“I’d never think of voting [for] anyone but Dilma. And it’s not just because I received help when I was unemployed, or that one of her programs allowed me to do a professional course,” says Gonzaga, 35, a cook in this small town in Brazil’s relatively poor northeastern region that forms the backbone of the incumbent’s base. “Things here have been transformed. There’s work. It’s just better.”
Rousseff, seeking a second four-year term, holds a small lead in polls as voters prepare to cast their ballots in a topsy-turvy race that has seen one presidential candidate die, his replacement rise and fall spectacularly in the polls, and the debate finally return to the classic Brazilian themes of corruption and social justice.
Rousseff supporters are pitted against the likes of Rio de Janeiro attorney Paula Batista, a member of Brazil’s upper middle class, which is much more likely to vote for the more market-friendly candidate Aecio Neves of the Social Democracy Party.
“I voted for Dilma before but after I heard about the recent corruption scandal, I decided it’s time for the Workers’ Party to go,” Batista said. “The economy is a mess and the country needs a new, more prepared team. We need to deliver a shock to get things going again.”
Rousseff and Neves, who are both closer to the center than most politicians in Brazil’s rambunctious multiparty democracy, used final debates to trade accusations over who knew and received what in a bribery scandal involving Petrobras, Brazil’s state-owned oil company. Leaked testimony in an investigation alleges that the Workers’ Party and its allies received large kickbacks, but also names the former president of Neves’ party as a recipient in the scheme.
Rousseff rose in the polls recently as her party’s battle-hardened electoral machine unleashed an impressive wave of rallies across the country, hammering home the message that social programs were safer in her hands. Neves is heavily favored by international investors, who have sent Brazil’s stock markets and currency up and down in line with his perceived chances. He could still pull off an upset at the polls.
Neves, whose grandfather was elected president but died before taking office, says he will keep social programs in place, but restore growth by pursuing a less interventionist economic program.
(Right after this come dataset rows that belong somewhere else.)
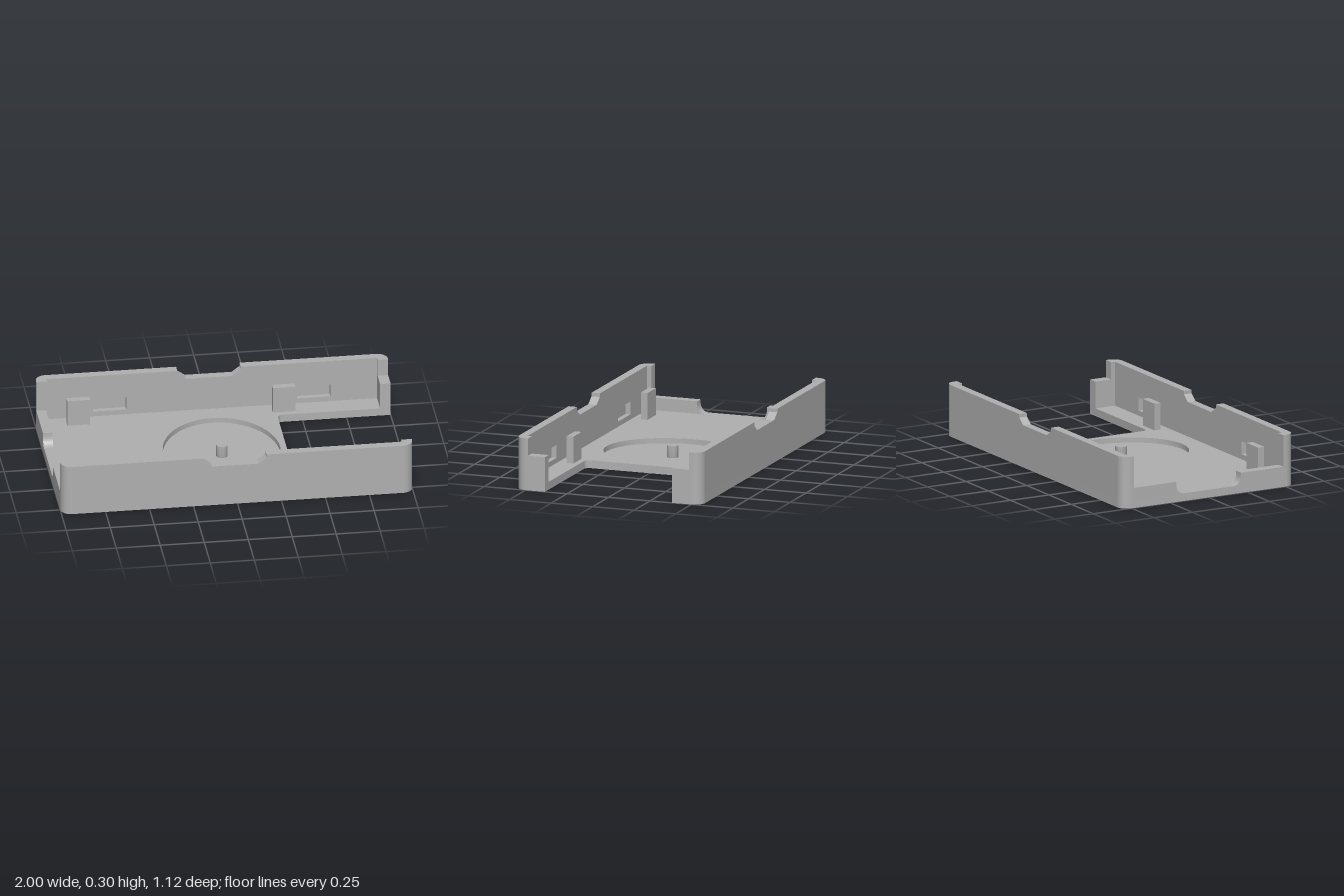
import * as THREE from 'three';
import { toCreasedNormals } from 'three/addons/utils/BufferGeometryUtils.js';

const FLOOR = 0.045, TOP = 0.3, HALF_Z = 0.56, R = 0.06;

export function createModel() {
  const model = new THREE.Group();
  model.name = 'tray';
  const grey = new THREE.MeshStandardMaterial({ color: 0xb0b0b0 });
  grey.name = 'grey plastic';

  const add = (name, geometry) => {
    const mesh = new THREE.Mesh(toCreasedNormals(geometry, 0.6), grey);
    mesh.name = name;
    model.add(mesh);
    return mesh;
  };
  const extrude = (shape, depth) =>
    new THREE.ExtrudeGeometry(shape, { depth, bevelEnabled: false, curveSegments: 24 });
  // plan shape (x, -z) raised from y0 to y1
  const raise = (name, shape, y0, y1) =>
    add(name, extrude(shape, y1 - y0).rotateX(-Math.PI / 2).translate(0, y0, 0));
  const box = (name, x0, x1, y0, y1, z0, z1) =>
    add(name, new THREE.BoxGeometry(x1 - x0, y1 - y0, z1 - z0)
      .translate((x0 + x1) / 2, (y0 + y1) / 2, (z0 + z1) / 2));
  const polygon = (pts) => new THREE.Shape(pts.map(([x, y]) => new THREE.Vector2(x, y)));

  // floor outline: rounded rectangle with a bay cut into the +x end
  const outline = (holeX, holeRx, holeRz) => {
    const s = new THREE.Shape();
    const H = HALF_Z, bx = 0.355, bz = 0.383, r = 0.03, q = Math.PI / 2;
    s.moveTo(-1 + R, -H);
    s.lineTo(1 - R, -H);
    s.absarc(1 - R, -H + R, R, -q, 0, false);
    s.lineTo(1, -bz);
    s.lineTo(bx + r, -bz);
    s.absarc(bx + r, -bz + r, r, -q, -2 * q, true);
    s.lineTo(bx, bz - r);
    s.absarc(bx + r, bz - r, r, 2 * q, q, true);
    s.lineTo(1, bz);
    s.lineTo(1, H - R);
    s.absarc(1 - R, H - R, R, 0, q, false);
    s.lineTo(-1 + R, H);
    s.absarc(-1 + R, H - R, R, q, 2 * q, false);
    s.lineTo(-1, -H + R);
    s.absarc(-1 + R, -H + R, R, 2 * q, 3 * q, false);
    const hole = new THREE.Path();
    hole.absellipse(holeX, 0, holeRx, holeRz, 0, Math.PI * 2, true);
    s.holes.push(hole);
    return s;
  };
  raise('basePlate', outline(-0.012, 0.028, 0.028), 0, 0.015);
  raise('floorWithOvalRecess', outline(-0.012, 0.332, 0.398), 0.015, FLOOR);

  // centre peg, bored from below
  const pegProfile = [[0, 0.03], [0.028, 0.03], [0.028, 0], [0.033, 0.015], [0.033, 0.085], [0, 0.085]]
    .map(([x, y]) => new THREE.Vector2(x, y));
  add('centrePeg', new THREE.LatheGeometry(pegProfile, 32)).position.x = -0.012;

  // long wall elevation with the finger notch in its top edge
  const wallShape = () => polygon([
    [-1 + R, FLOOR], [1 - R, FLOOR], [1 - R, TOP], [0.165, TOP], [0.165, 0.28], [0.12, 0.245],
    [-0.145, 0.245], [-0.195, 0.28], [-0.195, TOP], [-1 + R, TOP]]);
  const innerShape = wallShape();
  for (const x of [-0.58, 0.58]) {
    const w = 0.095, y0 = 0.075, y1 = 0.15;
    innerShape.holes.push(new THREE.Path([[x - w, y0], [x - w, y1], [x + w, y1], [x + w, y0]]
      .map(([a, b]) => new THREE.Vector2(a, b))));
  }

  for (const side of [-1, 1]) {
    const label = side > 0 ? 'front' : 'back';

    // long wall: pocketed inner skin and plain outer skin
    const skin = (name, shape, z0, z1) =>
      add(name, extrude(shape, z1 - z0).translate(0, 0, side > 0 ? z0 : -z1));
    skin(label + 'WallInner', innerShape, 0.51, 0.54);
    skin(label + 'WallOuter', wallShape(), 0.54, HALF_Z);

    // rounded corner columns
    for (const end of [-1, 1]) {
      const c = new THREE.Shape();
      const cx = end * (1 - R), cz = side * (HALF_Z - R);
      c.moveTo(cx, side * 0.485);
      c.lineTo(end, side * 0.485);
      c.lineTo(end, cz);
      c.absarc(cx, cz, R, end > 0 ? 0 : Math.PI, side * Math.PI / 2, end * side < 0);
      raise(label + 'CornerColumn', c, FLOOR, TOP);
    }

    // low end wall at -x with a concave fillet running down to the floor
    const e = new THREE.Shape();
    e.moveTo(side * 0.485, FLOOR);
    e.lineTo(side * 0.485, 0.117);
    e.lineTo(side * 0.21, 0.117);
    e.lineTo(side * 0.21, 0.095);
    e.quadraticCurveTo(side * 0.205, 0.05, side * 0.165, FLOOR);
    add(label + 'LowEndWall', extrude(e, 0.055).rotateY(Math.PI / 2).translate(-1, 0, 0));

    // end wall stub beside the bay
    const z = [side * 0.383, side * 0.485].sort((a, b) => a - b);
    box(label + 'EndStub', 1 - R, 1, FLOOR, 0.2, z[0], z[1]);

    // upright support tabs
    for (const x of [-0.768, 0.4]) {
      box(label + 'SupportTab', x - 0.065, x + 0.065, FLOOR, 0.2, side * 0.437 - 0.02, side * 0.437 + 0.02);
    }
  }
  return model;
}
Both candidates say they can deliver improvements to Brazil’s public health, education and transportation systems, which most Brazilians say are badly needed.
The state of Pernambuco, where Gonzaga lives, has played a crucial role in the election. After Socialist Party candidate Eduardo Campos, a native of the state, was killed in an August plane crash, his environmentalist running mate Marina Silva took over for him and won in Pernambuco and another state in the first round of voting. At one point, she led in the polls before falling behind Neves nationwide when the ballots were cast.
It is also the home of former President Luiz Inacio Lula da Silva of the Workers’ Party, whom Rousseff followed in office. Lula oversaw significant economic growth and social advances, fueled by a global commodities boom and expanded programs for the poor, such as the widely celebrated Bolsa Familia, which supplied those like Gonzaga with financial aid when they were out of work. Under Rousseff, growth has faltered and inflation hovers around the upward legal limit of 6.5% per year. At the same time, unemployment has remained low while wages have increased.
“This is not an ideological race,” says Peter Hakim, president emeritus at the Inter-American Dialogue, a Washington think tank that focuses on relations with Latin America. “One end of the income spectrum is concerned about losing what they have and doesn’t fully trust anyone but the Workers’ Party, and the upper end is nervous that the country is entering a long period of stagnation.”
Bevins is a special correspondent.